Start of TASK INPUTS

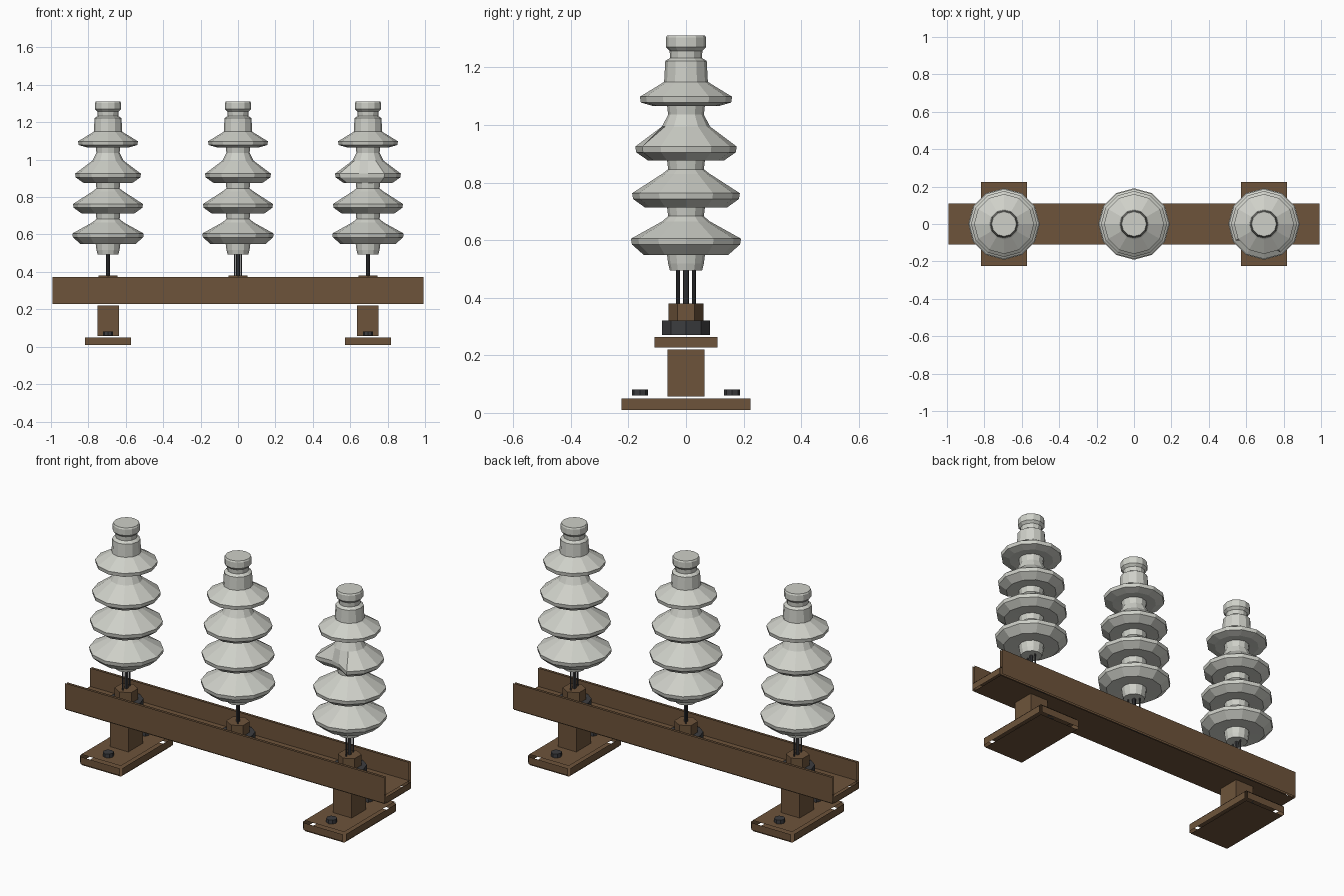
import bpy, bmesh, math
from mathutils import Vector

cube = bpy.data.objects.get("Cube")
if cube:
    bpy.data.objects.remove(cube, do_unlink=True)


def material(name, rgb):
    m = bpy.data.materials.new(name)
    m.use_nodes = True
    m.diffuse_color = (*rgb, 1)
    bsdf = next(n for n in m.node_tree.nodes if n.type == "BSDF_PRINCIPLED")
    bsdf.inputs["Base Color"].default_value = (*rgb, 1)
    bsdf.inputs["Roughness"].default_value = 0.7
    return m


PORCELAIN = material("pale grey porcelain", (0.62, 0.63, 0.58))
RUST = material("rusty brown steel", (0.155, 0.088, 0.043))
DARK = material("dark metal", (0.045, 0.046, 0.05))


def finish(name, bm, mat, loc=(0, 0, 0), turn=0):
    mesh = bpy.data.meshes.new(name)
    bm.to_mesh(mesh)
    bm.free()
    mesh.materials.append(mat)
    obj = bpy.data.objects.new(name, mesh)
    obj.location = loc
    obj.rotation_euler.z = turn
    bpy.context.collection.objects.link(obj)
    return obj


def panel_box(name, half, loc, mat, gap):
    """Box of separate panels, open by a small gap along every edge."""
    bm = bmesh.new()
    for a in range(3):
        u, v = (a + 1) % 3, (a + 2) % 3
        if min(half[u], half[v]) - gap < 0.001:
            continue
        for side in (-1, 1):
            corners = []
            for su, sv in ((-1, -1), (1, -1), (1, 1), (-1, 1)):
                p = Vector()
                p[a] = side * half[a]
                p[u] = su * (half[u] - gap)
                p[v] = sv * (half[v] - gap)
                corners.append(bm.verts.new(p))
            bm.faces.new(corners if side > 0 else corners[::-1])
    return finish(name, bm, mat, loc)


def prism(name, radius, z0, z1, sides, x, y, mat, turn=0):
    bm = bmesh.new()
    bmesh.ops.create_cone(bm, cap_ends=True, segments=sides, radius1=radius,
                          radius2=radius, depth=z1 - z0)
    return finish(name, bm, mat, (x, y, (z0 + z1) / 2), turn)


def lathe(profile, sides):
    """Closed turned solid from (radius, z) points listed top to bottom."""
    bm = bmesh.new()
    rings = [[bm.verts.new((r * math.cos(math.tau * i / sides),
                            r * math.sin(math.tau * i / sides), z))
              for i in range(sides)] for r, z in profile]
    for top, low in zip(rings, rings[1:]):
        for i in range(sides):
            j = (i + 1) % sides
            bm.faces.new((top[i], low[i], low[j], top[j]))
    bm.faces.new(rings[0])
    bm.faces.new(rings[-1][::-1])
    return bm


# Insulator outline: cap and neck, four sheds, then the foot
outline = [(0.066, 1.311), (0.07, 1.303), (0.07, 1.27), (0.057, 1.257),
           (0.055, 1.233), (0.072, 1.222), (0.076, 1.15)]
for radius, z_top, z_edge, z_low in ((0.16, 1.145, 1.098, 1.066),
                                     (0.176, 0.995, 0.925, 0.876),
                                     (0.187, 0.83, 0.763, 0.713),
                                     (0.191, 0.665, 0.605, 0.548)):
    outline += [(0.083, z_top), (radius, z_edge), (radius - 0.003, z_edge - 0.02),
                (radius - 0.045, z_low), (0.066, z_low + 0.003), (0.062, z_low - 0.03)]
outline += [(0.056, 0.494)]

# Insulators with their mounting hardware
SPACING = 0.695
for label, x, turn in (("right", -SPACING, 0), ("middle", 0, 0.6), ("left", SPACING, 0)):
    bm = lathe(outline, 12)
    if label == "left":
        # Broken front of the second shed
        for v in bm.verts:
            angle = math.degrees(math.atan2(v.co.y, v.co.x)) % 360
            if 0.87 < v.co.z < 0.93 and 230 < angle < 280 and v.co.xy.length > 0.1:
                v.co.xy *= 0.56
    finish(label + "_insulator", bm, PORCELAIN, (x, 0, 0))
    prism(label + "_washer", 0.088, 0.27, 0.32, 10, x, 0, DARK, math.pi / 2)
    prism(label + "_nut", 0.06, 0.32, 0.38, 6, x, 0, RUST, 0)
    prism(label + "_stud", 0.01, 0.38, 0.5, 8, x, 0, DARK)
    for side in (-1, 1):
        prism(label + "_thin_rod", 0.004, 0.38, 0.5, 6,
              x - side * 0.03 * math.sin(turn), side * 0.03 * math.cos(turn), DARK)

# Channel beam: floor and two upright walls
panel_box("beam_floor", (1, 0.117, 0.025), (0, 0, 0.245), RUST, 0.007)
for side, label in ((-1, "front"), (1, "back")):
    panel_box(label + "_beam_wall", (1, 0.007, 0.08),
              (0, side * 0.111, 0.3), RUST, 0.007)

# Feet: post, base plate and two anchor bolts
for side, label in ((-1, "right"), (1, "left")):
    x = side * SPACING
    panel_box(label + "_post", (0.0575, 0.064, 0.0815), (x, 0, 0.1385), RUST, 0)
    panel_box(label + "_base_plate", (0.133, 0.234, 0.03), (x, 0, 0.03), RUST, 0.01)
    for end in (-1, 1):
        prism(label + "_anchor_bolt", 0.028, 0.06, 0.082, 8, x, end * 0.16, DARK)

End of TASK INPUTS

PROBLEM REQUIREMENTS: Copy out all the lines of the records that include "left".

SOLUTION FOR THIS PROBLEM:
for label, x, turn in (("right", -SPACING, 0), ("middle", 0, 0.6), ("left", SPACING, 0)):
    if label == "left":
for side, label in ((-1, "right"), (1, "left")):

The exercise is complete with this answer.